- The struggle between man and nature is a common theme in a lot of literary pieces. Some exaggerate the role of either nature or man; however, this tale exposes weaknesses of both sides and provides an interesting twist. Through the use of both flat and round characters, involved in a specific life changing event, will lead to a role reversal that proves nature will truly win out over nurture in some situations. Mr. London involves the reader and prepares the plot through specific uses of Character, Point of view and demonstrates his view on which will be the victor....   [tags: Man and Nature, Literary Analysis, Jack London]

Research Papers
1018 words (2.9 pages)

No Accidents in Jack London's To Build a Fire Essays

- As the title implies, Jack London's 1908 short story contains within its narrative a literal set of sequential directions on how "To Build a Fire." London extends this sequential conceit to his fatidic vision of the universe. Unlike the dog in the story, who can rely on its pure-bred arctic instinct as it navigates through the dangerous tundra, the anonymous man possesses a duller, myopic instinct which is unable foresee the consequentiality of the environment. This instinctual flaw in mankind (relative to that of a husky) is a given, but the man fails to compensate by integrating intellectuality into his journey....   [tags: London To Build a Fire Essays]

Research Papers
2560 words (7.3 pages)

The Main Theme Presented Within Jack London's Text To Build a Fire Essay

- “It was a clear day, and yet there seemed an intangible pall over the face of things, a subtle gloom that made the day dark, and that was due to the absence of sun.” (Fire, 597) There was a time before humans experienced consciousness on this earth, and there will, without a doubt, be a time after.

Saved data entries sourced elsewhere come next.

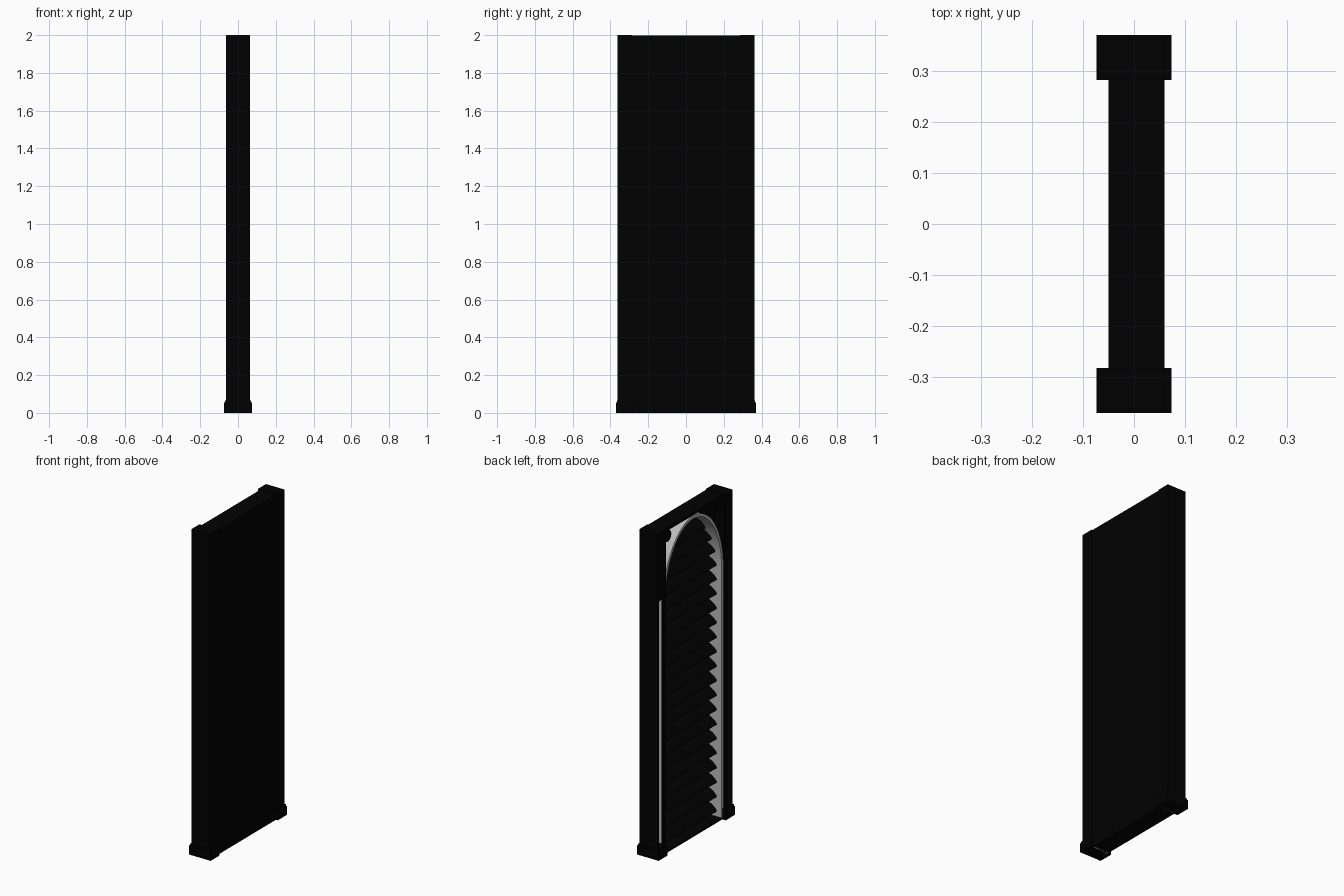
import bpy, bmesh, math
from mathutils import Matrix

cube = bpy.data.objects.get("Cube")
if cube:
    bpy.data.objects.remove(cube, do_unlink=True)


def material(name, value):
    m = bpy.data.materials.new(name)
    m.use_nodes = True
    colour = (value, value, value, 1)
    m.diffuse_color = colour
    m.node_tree.nodes["Principled BSDF"].inputs["Base Color"].default_value = colour
    return m


black = material("black_paint", 0.0004)
grey = material("pale_grey_lining", 0.5)


def finish(name, bm, mat):
    bmesh.ops.recalc_face_normals(bm, faces=bm.faces)
    mesh = bpy.data.meshes.new(name)
    bm.to_mesh(mesh)
    bm.free()
    mesh.materials.append(mat)
    obj = bpy.data.objects.new(name, mesh)
    bpy.context.scene.collection.objects.link(obj)
    return obj


def smooth(obj):
    bpy.ops.object.select_all(action="DESELECT")
    bpy.context.view_layer.objects.active = obj
    obj.select_set(True)
    bpy.ops.object.shade_smooth_by_angle()


def add_box(bm, x, y, z):
    """Box from three (low, high) ranges."""
    for v in bmesh.ops.create_cube(bm, size=1)["verts"]:
        for i, (low, high) in enumerate((x, y, z)):
            v.co[i] = low if v.co[i] < 0 else high


def add_cylinder(bm, radius, depth, matrix, sides):
    bmesh.ops.create_cone(bm, cap_ends=True, segments=sides, radius1=radius,
                          radius2=radius, depth=depth, matrix=matrix)


def box(name, x, y, z):
    bm = bmesh.new()
    add_box(bm, x, y, z)
    finish(name, bm, black)


HALF, SPRING, RISE = 0.274, 1.55, 0.405
FRONT, BACK = -0.05, 0.06
SLOT_TOP, PANEL_TOP = 1.585, 1.997

# Panel: closed back, top and floor, open towards -x
box("back_panel", (0.053, BACK), (-0.29, 0.29), (0, PANEL_TOP))
box("top_rail", (FRONT, BACK), (-0.29, 0.29), (1.978, PANEL_TOP))
box("bottom_rail", (FRONT, BACK), (-0.29, 0.29), (0, 0.012))

# Hollow posts with a slot in the lower front, on stepped feet
for side, label in ((1, "back"), (-1, "front")):
    def span(a, b):
        return tuple(sorted((side * a, side * b)))
    bm = bmesh.new()
    add_box(bm, (-0.063, 0.063), span(0.354, 0.362), (0.04, 2))
    add_box(bm, (0.055, 0.063), span(0.285, 0.354), (0.04, 2))
    add_box(bm, (-0.063, 0.055), span(0.285, 0.354), (1.985, 2))
    add_box(bm, (-0.063, -0.057), span(0.285, 0.354), (SLOT_TOP, 1.985))
    add_box(bm, (-0.063, -0.057), span(0.285, 0.318), (0.04, SLOT_TOP))
    finish(label + "_post", bm, black)
    bm = bmesh.new()
    add_box(bm, (-0.073, 0.073), span(0.282, 0.37), (0, 0.055))
    add_box(bm, (-0.069, 0.069), span(0.285, 0.366), (0.055, 0.066))
    finish(label + "_foot", bm, black)
    # Round corner boss above the arch
    bm = bmesh.new()
    place = Matrix.Translation((-0.046, side * 0.25, 1.945))
    add_cylinder(bm, 0.036, 0.008, place @ Matrix.Rotation(math.pi / 2, 4, "Y"), 24)
    finish(label + "_corner_boss", bm, black)

# Arched lining: a band following jambs and arch
STEPS = 32


def arch_path(grow):
    points = [(HALF + grow, 0)]
    for i in range(STEPS + 1):
        a = math.pi * i / STEPS
        points.append(((HALF + grow) * math.cos(a), SPRING + (RISE + grow) * math.sin(a)))
    return points + [(-HALF - grow, 0)]


bm = bmesh.new()
rows = [[bm.verts.new((x, y, z)) for y, z in arch_path(grow)]
        for x, grow in ((FRONT, 0), (0.053, 0), (0.053, 0.018), (FRONT, 0.018))]
for k in range(4):
    a, b = rows[k], rows[(k + 1) % 4]
    for i in range(len(a) - 1):
        bm.faces.new((a[i], a[i + 1], b[i + 1], b[i]))
for end in (0, -1):
    bm.faces.new([row[end] for row in rows])
smooth(finish("arch_lining", bm, grey))

# Tilted oval louvre slats, shortened where the arch closes in
COUNT, PITCH = 21, 0.089
bm = bmesh.new()
lay_flat = Matrix.Rotation(math.pi / 2, 4, "X")
tilt = Matrix.Rotation(math.radians(-34), 4, "Y") @ Matrix.Diagonal((1, 1, 0.3, 1))
for i in range(COUNT):
    z = 0.065 + i * PITCH
    t = max(0, (z + 0.03 - SPRING) / RISE)
    if t < 1:
        half = HALF * math.sqrt(1 - t * t) + (0.026 if t == 0 else 0.004)
        place = Matrix.Translation((0.018, 0, z))
        add_cylinder(bm, 0.041, 2 * half, place @ tilt @ lay_flat, 16)
smooth(finish("louvre_slats", bm, black))
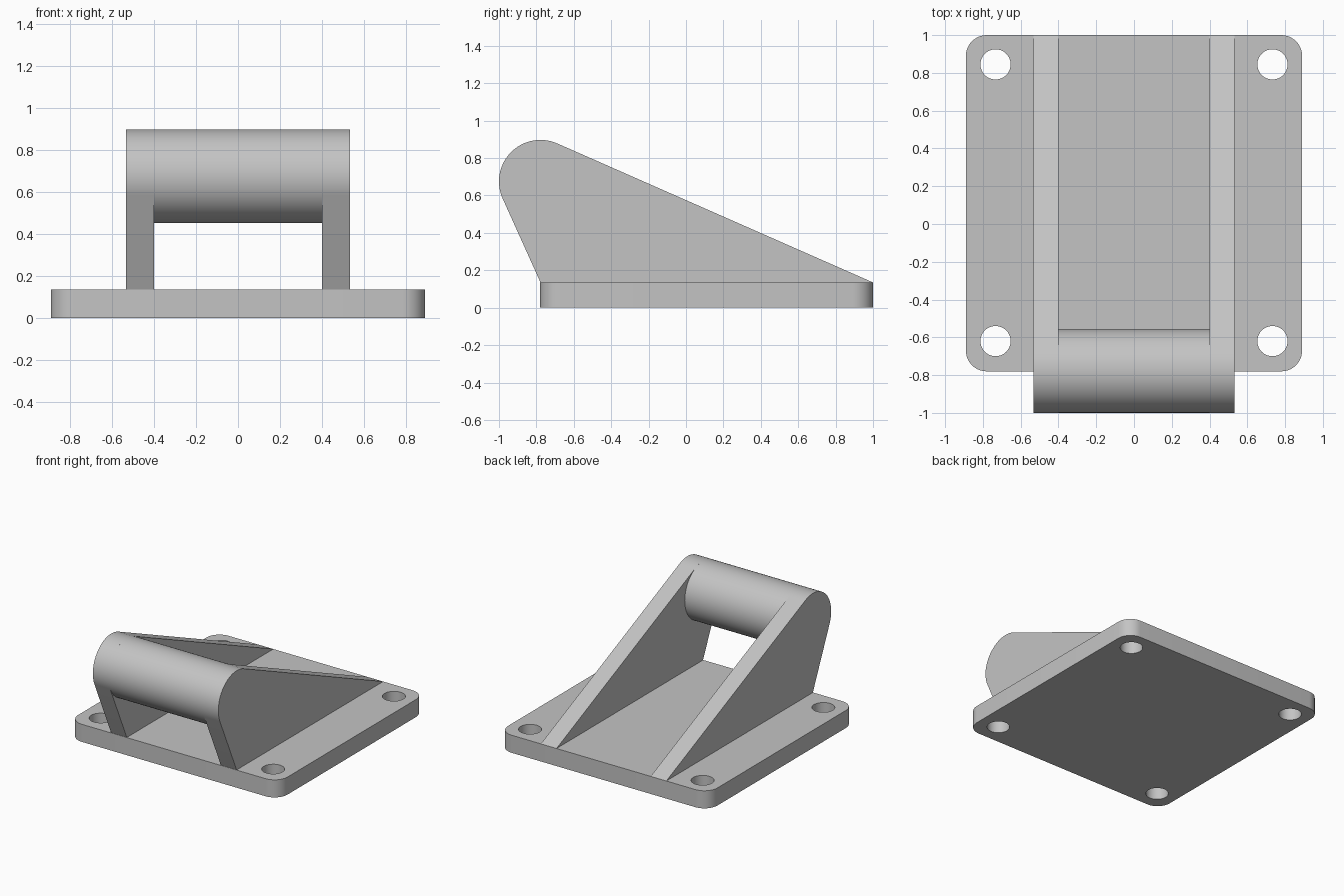
import bpy, bmesh
from math import sin, cos, asin, atan2, hypot, pi, radians
from mathutils import Vector

if "Cube" in bpy.data.objects:
    bpy.data.objects.remove(bpy.data.objects["Cube"])

# Main sizes
HALF_W, FRONT, BACK, THICK = 0.89, -0.78, 1.0, 0.135
ARM_IN, ARM_OUT = 0.4, 0.533
BAR_Y, BAR_Z, BAR_R = -0.778, 0.675, 0.222

grey = bpy.data.materials.new("plain grey")
grey.use_nodes = True
colour = (0.55, 0.55, 0.55, 1)
grey.diffuse_color = colour
grey.node_tree.nodes["Principled BSDF"].inputs["Base Color"].default_value = colour


def arc(cx, cy, r, start, end, steps):
    """Points along an arc, both ends included."""
    angles = [start + (end - start) * i / steps for i in range(steps + 1)]
    return [(cx + r * cos(a), cy + r * sin(a)) for a in angles]


def prism(name, outline, low, high, place):
    """Extrude a 2D outline; place(u, v, w) maps it into space."""
    bm = bmesh.new()
    face = bm.faces.new([bm.verts.new(place(u, v, low)) for u, v in outline])
    grown = bmesh.ops.extrude_face_region(bm, geom=[face])["geom"]
    shift = Vector(place(0, 0, high)) - Vector(place(0, 0, low))
    bmesh.ops.translate(bm, vec=shift,
                        verts=[g for g in grown if isinstance(g, bmesh.types.BMVert)])
    bmesh.ops.recalc_face_normals(bm, faces=bm.faces)
    mesh = bpy.data.meshes.new(name)
    bm.to_mesh(mesh)
    bm.free()
    mesh.materials.append(grey)
    obj = bpy.data.objects.new(name, mesh)
    bpy.context.collection.objects.link(obj)
    return obj


def select(obj):
    bpy.ops.object.select_all(action="DESELECT")
    obj.select_set(True)
    bpy.context.view_layer.objects.active = obj


def upright(u, v, w):
    return (u, v, w)


def sideways(u, v, w):
    return (w, u, v)


# Base plate with rounded corners
R = 0.11
outline = []
for i, (x, y) in enumerate([(HALF_W - R, BACK - R), (R - HALF_W, BACK - R),
                            (R - HALF_W, FRONT + R), (HALF_W - R, FRONT + R)]):
    outline += arc(x, y, R, i * pi / 2, (i + 1) * pi / 2, 10)
base = prism("base_plate", outline, 0, THICK, upright)

# Four bolt holes
for x in (-0.733, 0.733):
    for y in (-0.62, 0.845):
        cutter = prism("hole_cutter", arc(x, y, 0.08, 0, 2 * pi, 40)[:-1],
                       -0.1, THICK + 0.1, upright)
        cutter.hide_render = True
        cut = base.modifiers.new("bolt_hole", "BOOLEAN")
        cut.object, cut.operation, cut.solver = cutter, "DIFFERENCE", "EXACT"
        select(base)
        bpy.ops.object.modifier_apply(modifier=cut.name)
        bpy.data.objects.remove(cutter)

# Side arms: straight edges running tangent into the rounded end
dy, dz = BACK - BAR_Y, BAR_Z - THICK
back_angle = pi / 2 - atan2(dz, dy) - asin(BAR_R / hypot(dy, dz))
front_angle = pi + asin(BAR_R / dz)
profile = [(BAR_Y, THICK), (BACK, THICK)]
profile += arc(BAR_Y, BAR_Z, BAR_R, back_angle, front_angle, 36)
arms = [prism("left_arm", profile, ARM_IN, ARM_OUT, sideways),
        prism("right_arm", profile, -ARM_OUT, -ARM_IN, sideways)]

# Cross bar between the arms
bar = prism("cross_bar", arc(BAR_Y, BAR_Z, BAR_R, 0, 2 * pi, 72)[:-1],
            -ARM_IN, ARM_IN, sideways)

for obj in [base, bar] + arms:
    select(obj)
    bpy.ops.object.shade_smooth_by_angle(angle=radians(20))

Even after humanity has long passed, the world will not cease its spinning. Some individuals like to look around and think that nature responds to the existence of humanity, however, upon further investigation you constantly see small structures being enveloped by foliage....   [tags: literary analysis]

Research Papers
998 words (2.9 pages)

Stephen Crane's The Open Boat and Jack London's To Build A Fire Essay

- Stephen Crane's The Open Boat and Jack London's To Build A Fire Stephen Crane’s short story, “The Open Boat” speaks directly to Jack London’s own story, “To Build A Fire” in their applications of naturalism and views on humanity. Both writers are pessimistic in their views of humanity and are acutely aware of the natural world. The representations of their characters show humans who believe that they are strong and can ably survive, but these characters many times overestimate themselves which can lead to an understanding of their own mortality as they face down death....   [tags: Literacy Analysis ]

Research Papers
2312 words (6.6 pages)

Related Searches

..So it made no effort to communicate its apprehension to the man". The end result of the man's lack of imagination, poor judgment, and failure to become familiar with his surroundings is the forfeiture of his life to hypothermia.

Works Cited

Widdicombe, Jill. "An overview of "To Build a Fire." Exploring Short Stories. Gale Research 1998. GALILEO. http://infotrac.galegroup.com

London, Jack. "To Build a Fire." Reading and Writing about Literature. Phillip Sipiora. New Jersey: Pearson Education, 2002. 149-158.
Return to 123HelpMe.com